The Watch Review By Adam
New horror-comedy The Watch is possibly the worst reviewed comedy of the year. It currently holds a staggeringly low score of 16% on Rotten Tomatoes, and many critics are calling it ‘laughless’ and ‘a career low for everyone involved’ (obviously some people haven’t seen Little Fockers or The Dilemma). In reality, The Watch isn’t nearly as terrible as it is being made out to be, and it does contain some (admittedly) sporadic laughs. But considering its sizeable ingredients — four heavyweight comedians, aliens, a hard-R rating and a $70 million budget –it is hard to define The Watch as anything but a disappointment.
The Watch follows overzealous Costco employee Evan Trautwig (Ben Stiller) as he lives out his version of the American dream. Evan believes that with hard work you can achieve anything -a notion that fuels his friendship with security guard (and newly minted citizen) Antonio Guzman (Joe Nunez). But when Antonio is brutally murdered (and skinned!), Evan is devastated and sets out to catch the culprit. In a move of retaliation, Evan establishes a seriously subpar neighbourhood watch. To Evan’s dismay, the watch’s juvenile members (Vince Vaughn, Jonah Hill and Richard Ayoade) would rather pound beers than the pavement. But the members of the watch are forced to lift their game when they find out that the culprit they are looking isn’t just a killer, but may not be of this world.
There is nothing wrong with the premise of The Watch; if anything, it is a clever idea that should have effortlessly generated laughs and wacky situations. But, unfortunately, a good idea does not make a good script -and there is a hell of a lot wrong with this script. Attributed to Seth Rogen and Evan Goldberg (Superbad) this script has zero momentum and even less connective tissue.

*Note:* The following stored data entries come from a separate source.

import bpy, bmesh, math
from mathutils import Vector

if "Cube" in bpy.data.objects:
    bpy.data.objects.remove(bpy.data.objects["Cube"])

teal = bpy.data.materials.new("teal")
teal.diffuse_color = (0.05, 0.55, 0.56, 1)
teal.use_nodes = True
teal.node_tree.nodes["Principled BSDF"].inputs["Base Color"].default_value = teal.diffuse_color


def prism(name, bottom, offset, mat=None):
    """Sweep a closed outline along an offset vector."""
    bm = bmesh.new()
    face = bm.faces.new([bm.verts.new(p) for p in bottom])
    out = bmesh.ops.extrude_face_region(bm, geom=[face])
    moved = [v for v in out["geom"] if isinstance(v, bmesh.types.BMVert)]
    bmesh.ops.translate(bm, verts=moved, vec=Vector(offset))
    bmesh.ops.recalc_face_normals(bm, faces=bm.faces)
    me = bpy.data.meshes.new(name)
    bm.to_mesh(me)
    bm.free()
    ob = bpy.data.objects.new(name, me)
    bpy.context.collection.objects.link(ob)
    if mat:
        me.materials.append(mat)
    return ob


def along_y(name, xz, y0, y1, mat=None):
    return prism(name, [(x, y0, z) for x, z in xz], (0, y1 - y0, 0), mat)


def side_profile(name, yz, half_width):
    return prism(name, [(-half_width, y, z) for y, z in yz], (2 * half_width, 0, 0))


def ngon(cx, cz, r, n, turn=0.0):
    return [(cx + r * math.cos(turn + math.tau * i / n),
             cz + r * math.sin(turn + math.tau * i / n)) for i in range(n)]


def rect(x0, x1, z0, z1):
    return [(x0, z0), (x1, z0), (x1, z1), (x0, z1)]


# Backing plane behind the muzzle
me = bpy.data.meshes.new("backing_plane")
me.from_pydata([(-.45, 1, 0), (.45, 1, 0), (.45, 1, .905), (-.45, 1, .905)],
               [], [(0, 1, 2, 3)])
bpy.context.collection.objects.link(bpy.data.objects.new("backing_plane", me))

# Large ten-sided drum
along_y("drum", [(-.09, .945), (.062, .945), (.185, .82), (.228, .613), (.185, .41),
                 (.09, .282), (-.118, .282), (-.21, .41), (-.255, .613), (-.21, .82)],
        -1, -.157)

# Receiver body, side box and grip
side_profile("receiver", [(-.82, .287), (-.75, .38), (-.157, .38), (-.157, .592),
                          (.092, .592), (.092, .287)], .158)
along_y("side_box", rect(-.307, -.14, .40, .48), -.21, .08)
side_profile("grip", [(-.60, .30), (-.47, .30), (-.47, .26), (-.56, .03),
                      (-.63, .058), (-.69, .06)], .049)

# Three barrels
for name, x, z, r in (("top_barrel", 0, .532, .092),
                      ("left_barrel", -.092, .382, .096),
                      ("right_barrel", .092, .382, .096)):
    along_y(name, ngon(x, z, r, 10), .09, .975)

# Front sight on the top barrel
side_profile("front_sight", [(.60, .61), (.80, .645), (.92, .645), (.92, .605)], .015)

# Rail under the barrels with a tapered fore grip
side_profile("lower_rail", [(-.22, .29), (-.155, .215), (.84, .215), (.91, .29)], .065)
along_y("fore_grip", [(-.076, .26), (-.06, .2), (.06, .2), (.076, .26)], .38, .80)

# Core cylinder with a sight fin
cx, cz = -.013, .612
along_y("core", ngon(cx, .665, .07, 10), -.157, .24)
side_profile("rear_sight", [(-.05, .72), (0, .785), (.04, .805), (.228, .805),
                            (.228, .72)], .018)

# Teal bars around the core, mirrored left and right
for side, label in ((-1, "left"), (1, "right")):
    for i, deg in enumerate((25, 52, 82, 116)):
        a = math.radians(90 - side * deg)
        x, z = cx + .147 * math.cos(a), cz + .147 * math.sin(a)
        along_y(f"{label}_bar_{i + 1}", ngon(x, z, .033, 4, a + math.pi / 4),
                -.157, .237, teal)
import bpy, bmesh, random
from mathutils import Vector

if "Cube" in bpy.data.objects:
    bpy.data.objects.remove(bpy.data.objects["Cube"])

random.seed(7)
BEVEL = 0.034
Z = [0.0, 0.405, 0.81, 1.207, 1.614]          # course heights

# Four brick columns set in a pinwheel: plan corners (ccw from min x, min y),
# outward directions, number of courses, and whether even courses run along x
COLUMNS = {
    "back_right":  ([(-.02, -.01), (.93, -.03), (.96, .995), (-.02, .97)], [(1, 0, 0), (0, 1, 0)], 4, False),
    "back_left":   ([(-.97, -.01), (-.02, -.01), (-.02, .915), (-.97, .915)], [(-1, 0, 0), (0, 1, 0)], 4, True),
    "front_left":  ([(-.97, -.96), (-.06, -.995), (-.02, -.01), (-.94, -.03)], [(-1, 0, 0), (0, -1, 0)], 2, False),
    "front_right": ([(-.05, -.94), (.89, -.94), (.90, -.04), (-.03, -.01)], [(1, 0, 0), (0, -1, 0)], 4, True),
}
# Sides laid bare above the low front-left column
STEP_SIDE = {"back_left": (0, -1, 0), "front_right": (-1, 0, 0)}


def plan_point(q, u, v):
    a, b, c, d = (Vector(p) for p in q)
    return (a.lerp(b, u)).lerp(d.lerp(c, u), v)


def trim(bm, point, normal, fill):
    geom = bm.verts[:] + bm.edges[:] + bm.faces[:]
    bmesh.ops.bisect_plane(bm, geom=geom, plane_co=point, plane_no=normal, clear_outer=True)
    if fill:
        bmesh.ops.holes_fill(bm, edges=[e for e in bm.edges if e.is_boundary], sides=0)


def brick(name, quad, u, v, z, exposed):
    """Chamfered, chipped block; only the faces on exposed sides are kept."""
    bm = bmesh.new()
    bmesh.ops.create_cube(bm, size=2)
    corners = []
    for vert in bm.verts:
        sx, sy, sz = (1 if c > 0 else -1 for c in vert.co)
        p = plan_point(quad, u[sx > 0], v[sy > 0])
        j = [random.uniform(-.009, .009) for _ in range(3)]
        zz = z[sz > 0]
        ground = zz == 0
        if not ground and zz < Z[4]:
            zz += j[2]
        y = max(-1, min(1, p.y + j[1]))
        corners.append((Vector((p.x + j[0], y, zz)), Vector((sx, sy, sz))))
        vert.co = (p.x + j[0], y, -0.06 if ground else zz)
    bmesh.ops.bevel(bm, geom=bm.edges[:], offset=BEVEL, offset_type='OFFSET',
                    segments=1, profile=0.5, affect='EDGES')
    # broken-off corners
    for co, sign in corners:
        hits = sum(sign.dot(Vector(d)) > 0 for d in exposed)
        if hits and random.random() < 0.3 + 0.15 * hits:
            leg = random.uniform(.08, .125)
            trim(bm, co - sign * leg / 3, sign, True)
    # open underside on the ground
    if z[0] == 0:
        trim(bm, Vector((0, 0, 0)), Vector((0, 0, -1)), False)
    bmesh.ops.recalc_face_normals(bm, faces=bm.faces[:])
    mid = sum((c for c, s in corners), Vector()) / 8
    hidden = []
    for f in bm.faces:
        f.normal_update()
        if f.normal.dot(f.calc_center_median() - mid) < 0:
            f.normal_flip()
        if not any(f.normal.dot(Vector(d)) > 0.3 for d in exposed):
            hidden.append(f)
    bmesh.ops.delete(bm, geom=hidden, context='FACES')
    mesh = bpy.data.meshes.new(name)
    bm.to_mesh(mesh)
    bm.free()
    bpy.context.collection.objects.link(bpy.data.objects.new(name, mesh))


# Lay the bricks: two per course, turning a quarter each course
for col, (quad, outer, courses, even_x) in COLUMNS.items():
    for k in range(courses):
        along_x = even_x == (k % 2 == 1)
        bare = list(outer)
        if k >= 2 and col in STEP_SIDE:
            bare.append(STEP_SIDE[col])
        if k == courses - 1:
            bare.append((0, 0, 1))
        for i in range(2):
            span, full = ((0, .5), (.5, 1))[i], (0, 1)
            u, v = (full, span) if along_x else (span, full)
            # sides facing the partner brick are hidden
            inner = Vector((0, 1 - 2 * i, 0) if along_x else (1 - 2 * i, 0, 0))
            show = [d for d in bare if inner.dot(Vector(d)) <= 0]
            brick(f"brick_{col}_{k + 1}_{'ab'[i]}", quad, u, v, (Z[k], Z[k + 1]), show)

The scenes in The Watch are so dramatically independent that you could probably re-edit this film Momento-style and it wouldn’t make a lick of difference to the plot. This ramshackle approach is fine if you are shooting a comedy sketch show, but in narrative film it is crippling (and dead lazy). I imagine that Rogen has rarely heard the word ‘no’ in the last decade (seriously, how many chubby Jewish guys have their own superhero franchise?) and his work on this film shows a real lack of formal writing discipline – the ratio of character development vs dick jokes is staggeringly low – the only arcs these characters encounter are in their pants.
The lack of a propulsive plot wouldn’t be an issue if these guys had dynamic chemistry, but they don’t. In reality (and in Rogen and Goldberg’s script) there is not a single reason for these characters to hang out together: they have zero common interests (no one but Stiller’s Evan even wants to protect the community, for God’s sake). Granted, some of the cast’s comedic riffery is funny, but it is terribly hit and miss. It often feels like director Akiva Shaffer is being steamrolled by his talent – especially Vince Vaughn. Vaughn acts like an obnoxious dickhead in The Watch, and not in a good way. It would appear that Vaughn’s manic shtick is only as good the writing he is provided – what worked for him in Wedding Crashers does not work here; in fact, he almost ruins the film with his coke-fuelled bullshit. Ben Stiller’s performance is barely worth mentioning as he plays the same uptight, stick-in-the-mud that he has played in at least a dozen films before; he is not painful in The Watch, just completely ineffectual.
Brit Richard Ayoade generates quite a few laughs as the bizarrely polite Jamarcus. Ayoade sticks out like a sore thumb in this film, and not just because of his physical appearance: he has a dramatically different comedic style to his American counterparts and his casting is a gamble that pays off. I’ve been a vocal detractor of Jonah Hill before – I find him, like Vaughn, to be wildly inconsistent. But I must concede that he is the funniest thing in The Watch. Hill’s unhinged, deadpan Franklin gets the majority of the film’s funniest (and filthiest) lines e.g. ‘I bet that kid’s dick is so big, it dips in the bowl when he takes a shit’. Special mention should also be made of Billy Crudup. With his slick-back hair and twinkly eyes, he steals scenes as Evan’s cheery, sexually ambiguous neighbour.
Speaking of filth, The Watch’s R rating is problematically unbalanced. The film can hold its own in the raunch stakes, but its action is largely bloodless. Most effective horror-comedies use scares and gore to ramp up the tension and often, by association, the laughs, but director Shaffer never takes that route. Instead, the film often feels like a family comedy with drunken audio commentary.
I wish we were talking about this generation’s Ghostbusters, but in comparison, this film isn’t worthy of one of Slimer’s ectoplasmic shits. I must reiterate: this film is not a disaster, but it isn’t a wild night out either. To see an alien invasion horror-comedy that is ten times more effective (and cost ten times less) check out Joe Cornish’s Attack the Block. It rocks.